By Andrew Starke
Australia’s leading sparkling wine producers are confident that increased brand variety and promotional activity will help them claw back the ground lost to Champagne brands over the past year.
According to market researchers Nielsen the average price of Champagne has fallen by over eight percent per bottle over the past two years, from $65.58 in 2008 to $60.43 for the 12 months ending September 2010.
The resultant 17.5 percent increase in volume sales has placed pressure on the local sparkling wine sector and sales for this segment (excluding Champagne) have decreased in volume by 1.5 percent over the 12 months to September 2010.

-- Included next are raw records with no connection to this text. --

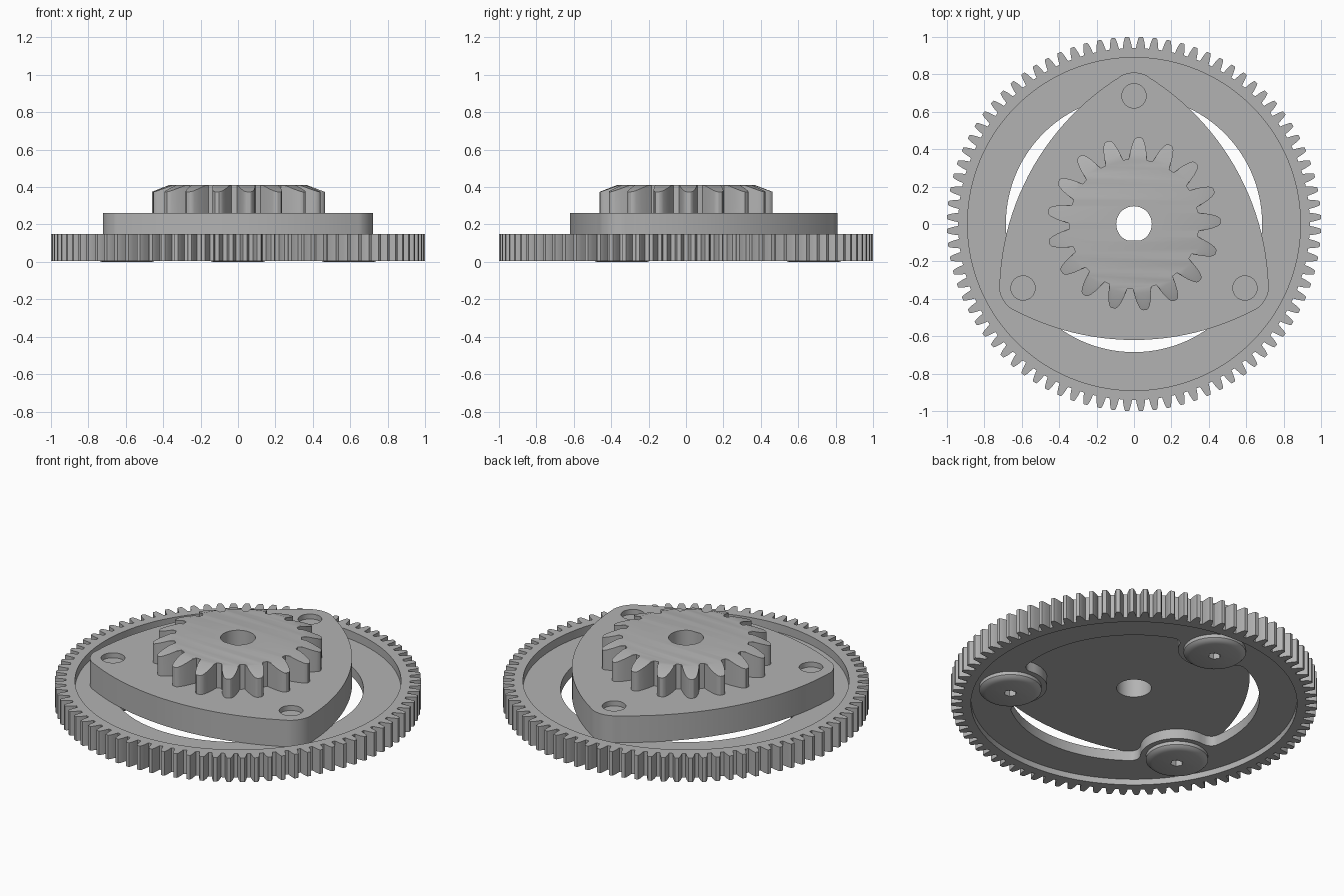
import bpy, bmesh
from math import sin, cos, pi, radians, sqrt, hypot
from mathutils import Vector
from mathutils.geometry import tessellate_polygon

if "Cube" in bpy.data.objects:
    bpy.data.objects.remove(bpy.data.objects["Cube"])

steel = bpy.data.materials.new("grey_steel")
steel.use_nodes = True
GREY = (0.45, 0.45, 0.45, 1)
steel.diffuse_color = GREY
steel.node_tree.nodes["Principled BSDF"].inputs["Base Color"].default_value = GREY


def polar(r, a, cx=0, cy=0):
    return (cx + r * cos(a), cy + r * sin(a))


def circle(r, n=64, cx=0, cy=0):
    return [polar(r, 2 * pi * i / n, cx, cy) for i in range(n)]


def solid(name, loops, layers, loc=(0, 0, 0)):
    """Stack an outline with holes through layers, each mapping (x, y) to a point."""
    flat = [p for loop in loops for p in loop]
    n = len(flat)
    tris = tessellate_polygon([[Vector((x, y, 0)) for x, y in loop] for loop in loops])
    bm = bmesh.new()
    rows = [[bm.verts.new(layer(x, y)) for x, y in flat] for layer in layers]
    for row in (rows[0], rows[-1]):
        for t in tris:
            bm.faces.new([row[i] for i in t])
    for low, high in zip(rows, rows[1:]):
        start = 0
        for loop in loops:
            m = len(loop)
            for i in range(m):
                a, b = start + i, start + (i + 1) % m
                bm.faces.new((low[a], low[b], high[b], high[a]))
            start += m
    bmesh.ops.remove_doubles(bm, verts=bm.verts, dist=1e-5)
    bmesh.ops.recalc_face_normals(bm, faces=bm.faces)
    mesh = bpy.data.meshes.new(name)
    bm.to_mesh(mesh)
    bm.free()
    mesh.materials.append(steel)
    ob = bpy.data.objects.new(name, mesh)
    ob.location = loc
    bpy.context.collection.objects.link(ob)
    bpy.ops.object.select_all(action='DESELECT')
    ob.select_set(True)
    bpy.context.view_layer.objects.active = ob
    bpy.ops.object.shade_smooth_by_angle(angle=radians(30))
    return ob


def flat_at(z):
    return lambda x, y: (x, y, z)


def gear_outline(teeth, phase, flank):
    """Flank lists (radius, half width) from root to tip."""
    pts = []
    for k in range(teeth):
        a = phase + 2 * pi * k / teeth
        pts += [polar(r, a - w / r) for r, w in flank]
        pts += [polar(r, a + w / r) for r, w in reversed(flank)]
        pts.append(polar(flank[0][0], a + pi / teeth))
    return pts


# Toothed rim
TEETH = 84
rim = gear_outline(TEETH, pi / 2 + pi / TEETH,
                   [(0.94, 0.025), (0.97, 0.02), (0.992, 0.014), (1.0, 0.01)])
solid("ring_gear_rim", [rim, circle(0.89, 128)], [flat_at(0.005), flat_at(0.15)])

# Recessed web with three inward lobes under the bolts
BOLT_R = 0.685
LOBE, EDGE, FILLET = 0.2, radians(16.5), radians(21.5)


def web_bore(phi):
    s = abs(phi)
    if s <= EDGE:
        return BOLT_R * cos(s) - sqrt(LOBE ** 2 - (BOLT_R * sin(s)) ** 2)
    if s >= FILLET:
        return BOLT_R
    t = (FILLET - s) / (FILLET - EDGE)
    return BOLT_R - 0.075 * (1 - sqrt(1 - t * t))


bore = []
for k in range(3):
    for i in range(240):
        phi = radians(-60 + i * 0.5)
        bore.append(polar(web_bore(phi), pi / 2 + k * 2 * pi / 3 + phi))
solid("ring_gear_web", [circle(0.895, 128), bore], [flat_at(0.04), flat_at(0.10)])

# Rounded three-cornered carrier plate
SIDE_R, CORNER_R, CORNER_D, SIDE_D = 1.37, 0.15, 0.66, 0.75
HALF = radians(27.9)
carrier = []
for k in range(3):
    n = pi / 6 + k * 2 * pi / 3
    cx, cy = polar(-SIDE_D, n)
    carrier += [polar(SIDE_R, n + HALF * (i / 12 - 1), cx, cy) for i in range(25)]
    cx, cy = polar(CORNER_D, n + pi / 3)
    sweep = 2 * pi / 3 - 2 * HALF
    carrier += [polar(CORNER_R, n + HALF + sweep * i / 12, cx, cy) for i in range(1, 12)]
bolts = [polar(BOLT_R, pi / 2 + k * 2 * pi / 3) for k in range(3)]
holes = [circle(0.065, 32, x, y) for x, y in bolts]
solid("carrier_plate", [carrier, circle(0.095)] + holes, [flat_at(0.10), flat_at(0.26)])

# Drive pinion with a conical chamfer on the tooth ends
TOP, CHAMFER_R = 0.41, 0.37


def chamfer_start(x, y):
    return (x, y, TOP - max(0, hypot(x, y) - CHAMFER_R) * 0.38)


def chamfer_end(x, y):
    f = min(1, CHAMFER_R / hypot(x, y))
    return (x * f, y * f, TOP)


pinion = gear_outline(17, radians(86.6),
                      [(0.347, 0.05), (0.38, 0.045), (0.415, 0.038),
                       (0.445, 0.028), (0.458, 0.02), (0.464, 0.01)])
solid("drive_pinion", [pinion, circle(0.095)],
      [flat_at(0.26), chamfer_start, chamfer_end])


# Button-head bolts with hexagon sockets
def head_ring(scale, z):
    def place(x, y):
        f = scale if hypot(x, y) > 0.1 else 1
        return (x * f, y * f, z)
    return place


for side, (x, y) in zip(("back", "right", "left"), bolts):
    solid(side + "_bolt_head", [circle(0.17, 48), circle(0.035, 6)],
          [head_ring(0.79, 0), head_ring(0.93, 0.008), head_ring(1, 0.02), head_ring(1, 0.042)],
          (x, y, 0))
    solid(side + "_bolt_shank", [circle(0.065, 32)], [flat_at(0.035), flat_at(0.23)], (x, y, 0))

Jacob’s Creek brand manager Miriam Shoolman agreed that the market was in decline but said that Jacob's Creek had been the fastest growing major brand over this period.
“Growth in the 12 months to September is 19.8 percent in volume and 14.2 percent in value, so we are confident in the brands position and the positive effect of innovations like Jacob’s Creek Sparkling Moscato released last year,” she said.
Jacob's Creek is the number two brand in the overall sparkling segment with a nine percent value share and a 10.4 percent volume share.
Shoolman said that while less sparkling wine was being consumed, the $16 – $25 segment and the $25+ segments are both growing.
The brand recently launched sparkling moscato in a 200ml picollo and a 200ml x 3 pack.
“These packs offer a great way for consumers to trial the product in a format that minimises waste for both consumer and retailer,” she said. “It also allows for easy transportation for casual events like summer picnics.”
Senior brand manager for Yellowglen Amanda Whiteland said sparkling growth in on-premise sales has been varied by product and supported activity.
“However, overall the on-premise results for Yellowglen have been strong, particularly on the back of our spring racing activity,” she said.
According to Nielsen Liquor Scan figures, Yellowglen is still Australia’s best-selling sparkling wine and the popularity of the soft and fruity Yellowglen Vintage Bella has led to the creation of sister wine, Yellowglen Vintage Bella Bianco.
The December issue of Australian Hotelier will feature an in-depth analysis of the local sparkling wine sector.